START DATA TO USE

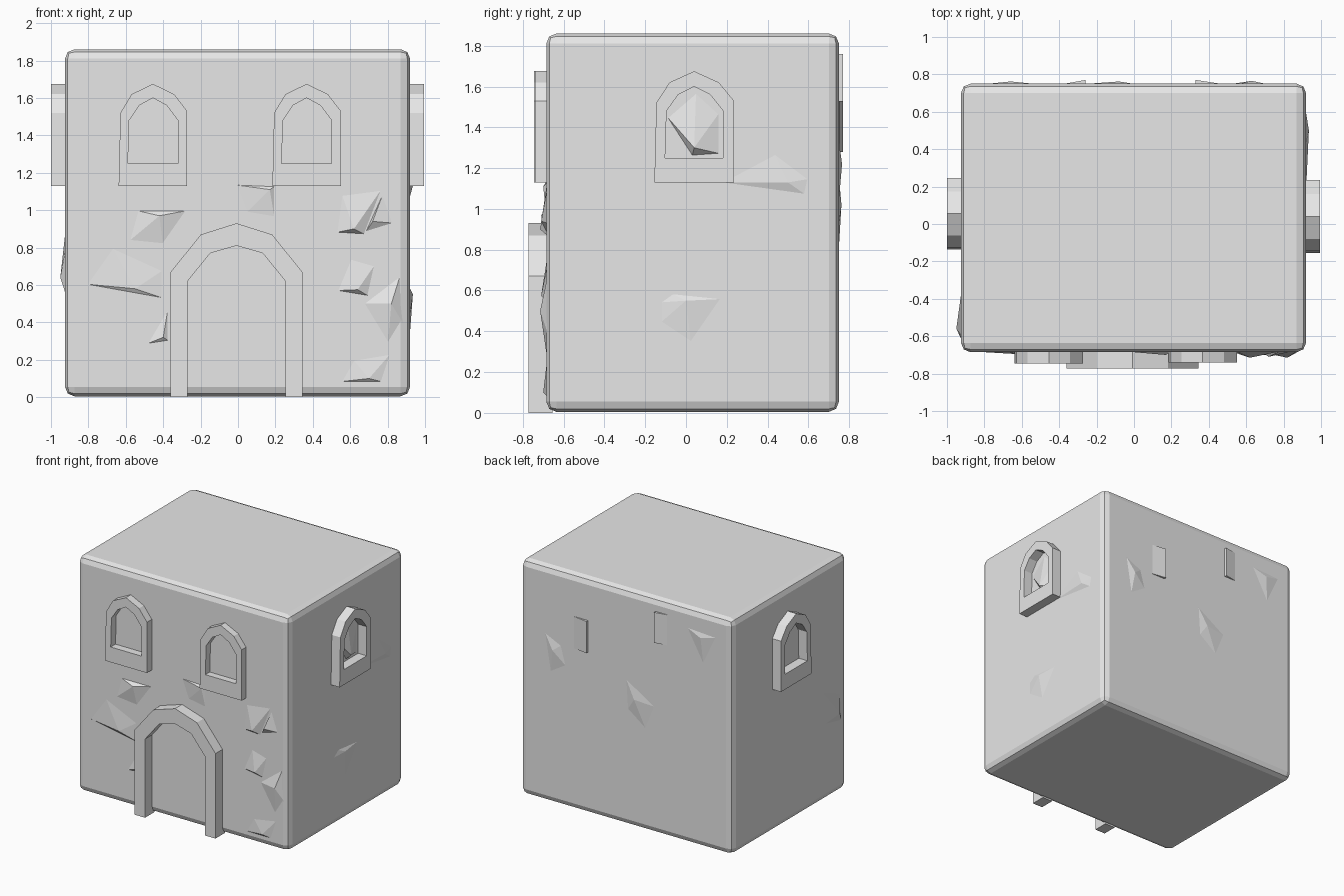
import bpy
import bmesh

default = bpy.data.objects.get("Cube")
if default:
    bpy.data.objects.remove(default, do_unlink=True)

# Single plain stone colour
stone = bpy.data.materials.new("pale_grey_stone")
stone.use_nodes = True
GREY = (0.8, 0.8, 0.8, 1)
stone.diffuse_color = GREY
stone.node_tree.nodes["Principled BSDF"].inputs["Base Color"].default_value = GREY

# House extents
LEFT, RIGHT, FRONT, BACK, TOP = -0.925, 0.92, -0.685, 0.75, 1.86

# Each wall maps (along, height, outward) to a point
WALLS = {
    "front": lambda u, z, d: (u, FRONT - d, z),
    "back": lambda u, z, d: (u, BACK + d, z),
    "left": lambda u, z, d: (RIGHT + d, u, z),
    "right": lambda u, z, d: (LEFT - d, u, z),
}


def finish(name, bm):
    bmesh.ops.recalc_face_normals(bm, faces=bm.faces)
    mesh = bpy.data.meshes.new(name)
    bm.to_mesh(mesh)
    bm.free()
    mesh.materials.append(stone)
    obj = bpy.data.objects.new(name, mesh)
    bpy.context.collection.objects.link(obj)
    return obj


def frame(name, wall, outer, inner, depth, closed):
    """Band between two matching outlines, standing proud of a wall."""
    bm = bmesh.new()
    place = WALLS[wall]
    rings = [[bm.verts.new(place(u, z, d)) for u, z in loop]
             for loop, d in ((outer, -0.03), (outer, depth), (inner, depth), (inner, -0.03))]
    n = len(outer)
    for i in range(n if closed else n - 1):
        j = (i + 1) % n
        for k in range(4):
            a, b = rings[k], rings[(k + 1) % 4]
            bm.faces.new((a[i], a[j], b[j], b[i]))
    if not closed:
        for i in (0, n - 1):
            bm.faces.new([ring[i] for ring in rings])
    return finish(name, bm)


def chip(name, wall, outline, apex, depth):
    """Shallow faceted stone: an outline on the wall fanned to a raised point."""
    bm = bmesh.new()
    place = WALLS[wall]
    base = [bm.verts.new(place(u, z, -0.004)) for u, z in outline]
    tip = bm.verts.new(place(*apex, depth))
    bm.faces.new(base)
    for i, v in enumerate(base):
        bm.faces.new((v, base[(i + 1) % len(base)], tip))
    return finish(name, bm)


# Main block with softened edges
bm = bmesh.new()
bmesh.ops.create_cube(bm, size=1)
for v in bm.verts:
    v.co = (LEFT if v.co.x < 0 else RIGHT,
            FRONT if v.co.y < 0 else BACK,
            0.005 if v.co.z < 0 else TOP)
bmesh.ops.bevel(bm, geom=bm.edges[:], offset=0.05, segments=2, profile=0.5, affect="EDGES")
finish("house_block", bm)

# Arched windows: half-width factors and heights, shared by all four
OUTER = [(-1, 1.13), (1, 1.13), (1, 1.53), (0.62, 1.62), (0, 1.675), (-0.62, 1.62), (-0.95, 1.52)]
INNER = [(-1, 1.25), (1, 1.25), (1, 1.48), (0.55, 1.56), (0, 1.6), (-0.55, 1.56), (-0.95, 1.48)]
WINDOWS = [
    ("front_window_right", "front", -0.455, 0.183, 0.06),
    ("front_window_left", "front", 0.367, 0.183, 0.055),
    ("side_window_left", "left", 0.04, 0.195, 0.075),
    ("side_window_right", "right", 0.055, 0.19, 0.075),
]
for name, wall, centre, half, depth in WINDOWS:
    outer = [(centre + f * half, z) for f, z in OUTER]
    inner = [(centre + f * half * 0.73, z) for f, z in INNER]
    frame(name, wall, outer, inner, depth, True)

# Door arch, open at the ground
right_outer = [(0.352, 0), (0.352, 0.67), (0.19, 0.87), (0, 0.93)]
right_inner = [(0.262, 0), (0.262, 0.62), (0.14, 0.77), (0, 0.81)]


def mirrored(half):
    full = half + [(-u, z) for u, z in reversed(half[:-1])]
    return [(u - 0.008, z) for u, z in full]


frame("door_arch", "front", mirrored(right_outer), mirrored(right_inner), 0.087, False)

# Rough stones in the front wall
chip("front_stone_upper", "front", [(0.52, 0.88), (0.68, 0.87), (0.78, 1.13), (0.55, 1.1)], (0.62, 0.9), 0.03)
chip("front_stone_edge", "front", [(0.68, 0.88), (0.84, 0.93), (0.78, 1.1)], (0.72, 0.94), 0.025)
chip("front_stone_middle", "front", [(0.52, 0.57), (0.7, 0.54), (0.74, 0.72), (0.6, 0.76)], (0.64, 0.575), 0.025)
chip("front_stone_corner", "front", [(0.66, 0.5), (0.8, 0.27), (0.88, 0.4), (0.87, 0.66)], (0.82, 0.5), 0.03)
chip("front_stone_low", "front", [(0.52, 0.08), (0.78, 0.08), (0.84, 0.26), (0.6, 0.22)], (0.7, 0.1), 0.015)
chip("front_stone_above_door", "front", [(-0.05, 1.14), (0.2, 1.13), (0.2, 0.93), (0.02, 0.96)], (0.17, 1.11), 0.015)
chip("front_stone_right", "front", [(-0.55, 1.0), (-0.26, 1.0), (-0.4, 0.8), (-0.6, 0.82)], (-0.42, 0.97), 0.025)
chip("front_ledge_right", "front", [(-0.87, 0.61), (-0.37, 0.52), (-0.37, 0.7), (-0.7, 0.85)], (-0.55, 0.58), 0.015)
chip("front_stone_small", "front", [(-0.5, 0.28), (-0.37, 0.3), (-0.37, 0.5)], (-0.4, 0.32), 0.015)

# Stones on the side walls and behind the side window
chip("left_stone_low", "left", [(-0.15, 0.54), (-0.08, 0.59), (0.21, 0.56), (0.03, 0.3), (-0.15, 0.42)], (0, 0.55), 0.015)
chip("left_stone_sill", "left", [(0.1, 1.13), (0.42, 1.3), (0.62, 1.15), (0.6, 1.06)], (0.5, 1.13), 0.015)
chip("left_window_stone", "left", [(-0.1, 1.46), (0.05, 1.59), (0.17, 1.48), (0.17, 1.27), (0.03, 1.26)], (0.04, 1.3), 0.04)
chip("right_stone_low", "right", [(-0.62, 0.55), (-0.4, 0.6), (-0.35, 0.9), (-0.6, 0.8)], (-0.56, 0.64), 0.025)

# Stones in the back wall
chip("back_stone_left", "back", [(0.55, 1.28), (0.72, 1.36), (0.66, 1.0), (0.5, 1.1)], (0.63, 1.22), 0.015)
chip("back_stone_right", "back", [(-0.5, 1.72), (-0.82, 1.7), (-0.68, 1.4)], (-0.66, 1.66), 0.012)
chip("back_stone_middle", "back", [(0.02, 1.2), (-0.3, 1.0), (-0.2, 0.75), (0, 0.9)], (-0.08, 1.02), 0.012)

# Edges of sunken window frames poking out of the back wall
for name, u0, u1, z0, z1 in (("back_frame_left", 0.33, 0.45, 1.28, 1.53),
                             ("back_frame_right", -0.36, -0.26, 1.52, 1.76)):
    bm = bmesh.new()
    place = WALLS["back"]
    near = min(u0, u1, key=abs)
    rows = [[bm.verts.new(place(u, z, d)) for u, d in
             ((u0, -0.02), (u0, 0.02 if u0 == near else 0.002),
              (u1, 0.02 if u1 == near else 0.002), (u1, -0.02))] for z in (z0, z1)]
    for i in range(4):
        j = (i + 1) % 4
        bm.faces.new((rows[0][i], rows[0][j], rows[1][j], rows[1][i]))
    for row in rows:
        bm.faces.new(row)
    finish(name, bm)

END DATA TO USE

ASSIGNED TASK ->
Read the entries and select each line where the word "place" is found.

SOLUTION FOR THIS EXERCISE ->
    place = WALLS[wall]
    rings = [[bm.verts.new(place(u, z, d)) for u, z in loop]
    place = WALLS[wall]
    base = [bm.verts.new(place(u, z, -0.004)) for u, z in outline]
    tip = bm.verts.new(place(*apex, depth))
    place = WALLS["back"]
    rows = [[bm.verts.new(place(u, z, d)) for u, d in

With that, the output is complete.